Bush only briefly mentioned North Korea (search) late Wednesday during his State of the Union (search) address, broadcast early Thursday in Asia, saying Washington was "working closely with governments in Asia to convince North Korea to abandon its nuclear ambitions."
That was a stark contrast to his speech three years ago, when he branded North Korea part of an "axis of evil" with Iran and Iraq.
The absence of hostile rhetoric raised hopes for a positive response from North Korea. Analysts have said the North was waiting to see what Bush would say about it in his State of the Union speech before deciding to rejoin nuclear talks.
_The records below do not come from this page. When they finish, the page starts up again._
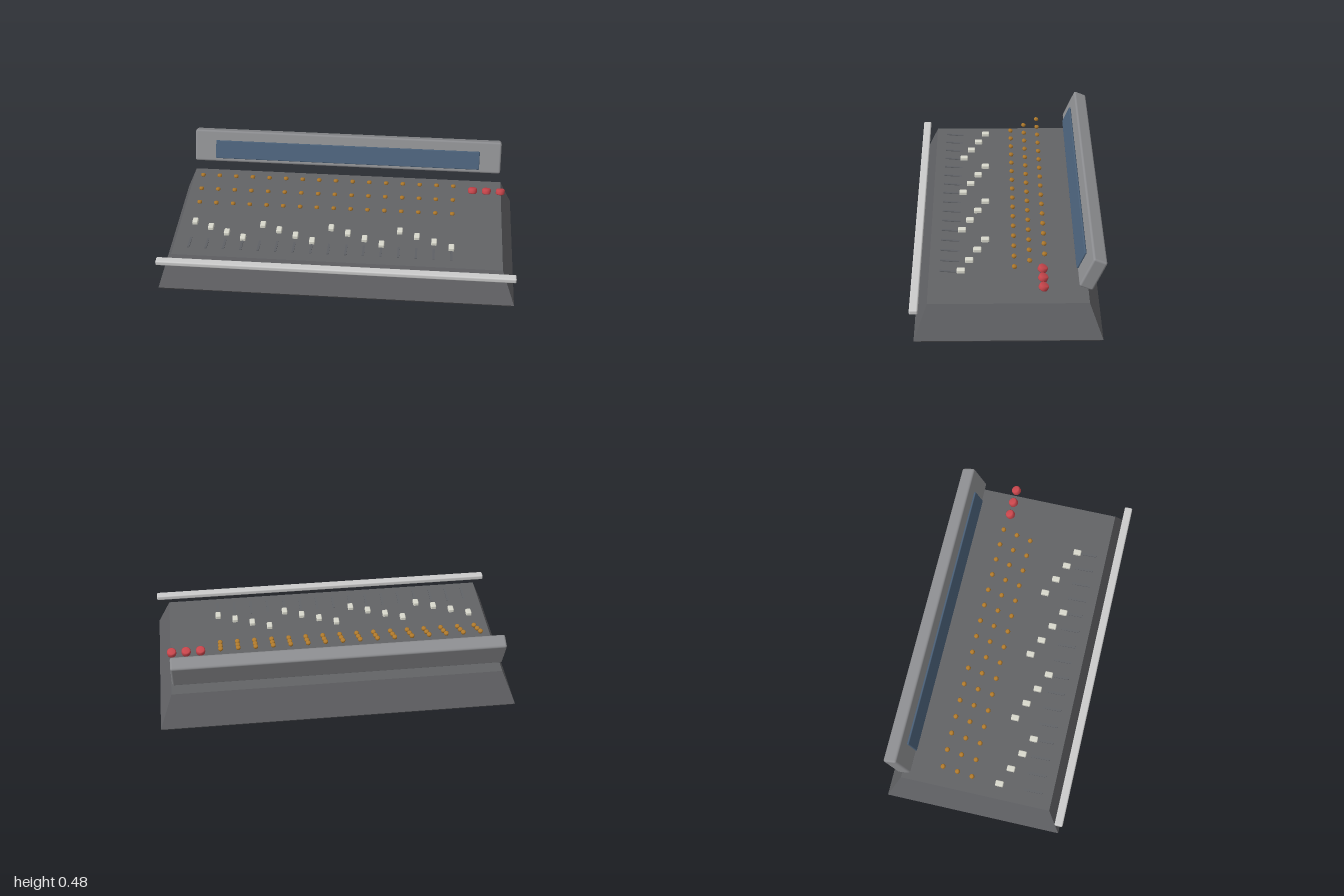
import * as THREE from 'three';
import { RoundedBoxGeometry } from 'three/addons/geometries/RoundedBoxGeometry.js';

const TILT = -0.4;

const paint = (color, flatShading = false) => new THREE.MeshStandardMaterial({ color, flatShading });

export function createModel() {
  const model = new THREE.Group();
  const mats = {
    body: paint(0x626366, true),
    panel: paint(0x8c8d90),
    screen: paint(0x4a6078),
    rail: paint(0xc4c5c8),
    slot: paint(0x606266),
    cap: paint(0xd8d8cc),
    gold: paint(0xb07a2c),
    red: paint(0xc8464c),
  };

  function add(name, geometry, material, x, y, z, tilt = 0, parent = model) {
    const mesh = new THREE.Mesh(geometry, material);
    mesh.name = name;
    mesh.position.set(x, y, z);
    mesh.rotation.x = tilt;
    parent.add(mesh);
    return mesh;
  }

  function addGroup(name) {
    const group = new THREE.Group();
    group.name = name;
    model.add(group);
    return group;
  }

  // Short turned knob with chamfered rims, centred on its own axis
  function knobGeometry(r, h, c) {
    const points = [
      [0, -h / 2], [r - c, -h / 2], [r, -h / 2 + c],
      [r, h / 2 - c], [r - c, h / 2], [0, h / 2],
    ].map(([x, y]) => new THREE.Vector2(x, y));
    return new THREE.LatheGeometry(points, 16);
  }

  // Console body: a box whose three levels are inset to slope the sides
  const levels = [[0, 0.02], [0.022, 0], [0.21, 0.073]]; // height, inset
  const bodyGeometry = new THREE.BoxGeometry(2, 2, 1, 1, 2, 1);
  const p = bodyGeometry.attributes.position;
  for (let i = 0; i < p.count; i++) {
    const [y, inset] = levels[Math.round(p.getY(i)) + 1];
    p.setXYZ(i, Math.sign(p.getX(i)) * (1 - inset), y, Math.sign(p.getZ(i)) * (0.5 - inset));
  }
  bodyGeometry.computeVertexNormals();
  add('consoleBody', bodyGeometry, mats.body, 0, 0, -0.002);

  // Front hand rail
  add('frontRail', new RoundedBoxGeometry(2, 0.029, 0.046, 2, 0.008), mats.rail, 0, 0.209, 0.493);

  // Raised meter housing and its display
  add('meterHousing', new RoundedBoxGeometry(1.835, 0.189, 0.08, 2, 0.012), mats.panel,
    0, 0.3825, -0.4415, TILT);
  add('meterScreen', new RoundedBoxGeometry(1.58, 0.109, 0.012, 2, 0.005), mats.screen,
    0, 0.386, -0.3875, TILT);

  // Sixteen channel strips: three knobs, a slot and a fader cap each
  const knobs = addGroup('channelKnobs');
  const slots = addGroup('faderSlots');
  const caps = addGroup('faderCaps');
  const knob = knobGeometry(0.0135, 0.018, 0.004);
  const slot = new THREE.BoxGeometry(0.012, 0.005, 0.105);
  const cap = new RoundedBoxGeometry(0.032, 0.026, 0.046, 2, 0.006);
  const knobRows = [[0.325, -0.2], [0.283, -0.12], [0.243, -0.038]]; // y, z
  for (let i = 0; i < 16; i++) {
    const x = -0.84 + i * 0.0987;
    knobRows.forEach(([y, z]) => add('channelKnob', knob, mats.gold, x, y, z, TILT, knobs));
    add('faderSlot', slot, mats.slot, x, 0.2135, 0.314, -0.1, slots);
    add('faderCap', cap, mats.cap, x, 0.217, 0.12 + (i % 4) * 0.0437, 0, caps);
  }

  // Red master knobs on the right-hand end
  const masters = addGroup('masterKnobs');
  const master = knobGeometry(0.026, 0.033, 0.006);
  for (let i = 0; i < 3; i++) {
    add('masterKnob', master, mats.red, 0.753 + i * 0.081, 0.31, -0.186, TILT, masters);
  }

  return model;
}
"We assess that President Bush's speech reflected Washington's will to resolve the North's nuclear issue through a peaceful and diplomatic way," South Korea's Foreign Ministry said in a statement.
"Now, it's time for North Korea to make a positive response and for us to resume the six-party talks soon and make concrete progress for the resolution of the North Korean nuclear issue," it said.
Analysts in South Korea predicted that the absence of harsh words would help restart the nuclear talks.
"The United States appears to have carefully prepared the speech so as not to give North Korea an excuse for not coming to the six-party talks," Kim Sung-han, a professor at Seoul's Institute of Foreign Affairs and National Security, said in an interview with TV channel YTN.
Prof. Koh Yu-hwan of Seoul's Dongguk University said Bush seemed to be giving North Korea "one more chance." Bush also appeared conscious that he might have been criticized for hampering progress on denuclearization if he had stuck to his earlier rhetoric about the North.
Since 2003, the United States, the two Koreas, China, Japan and Russia have held three rounds of six-nation talks on the North's nuclear weapons programs. But no significant progress was reported.
A fourth round of talks scheduled for last September did not take place because North Korea refused to attend.
Possible exports of nuclear materials and technology by North Korea have long been a concern of the United States. The reclusive state is known to have sold missiles to Iran and Syria in past years.
North Korea has cited a "hostile" U.S. policy as the key stumbling block to ending the nuclear standoff. It has demanded that Washington provide a nonaggression treaty and compensation in return for ending its nuclear programs.
The nuclear dispute erupted in late 2002 when Washington accused North Korea of running a secret nuclear program, and cut off free oil shipments. North Korea denied the claim, quit the Nuclear Nonproliferation Treaty and restarted its mothballed plutonium weapons program.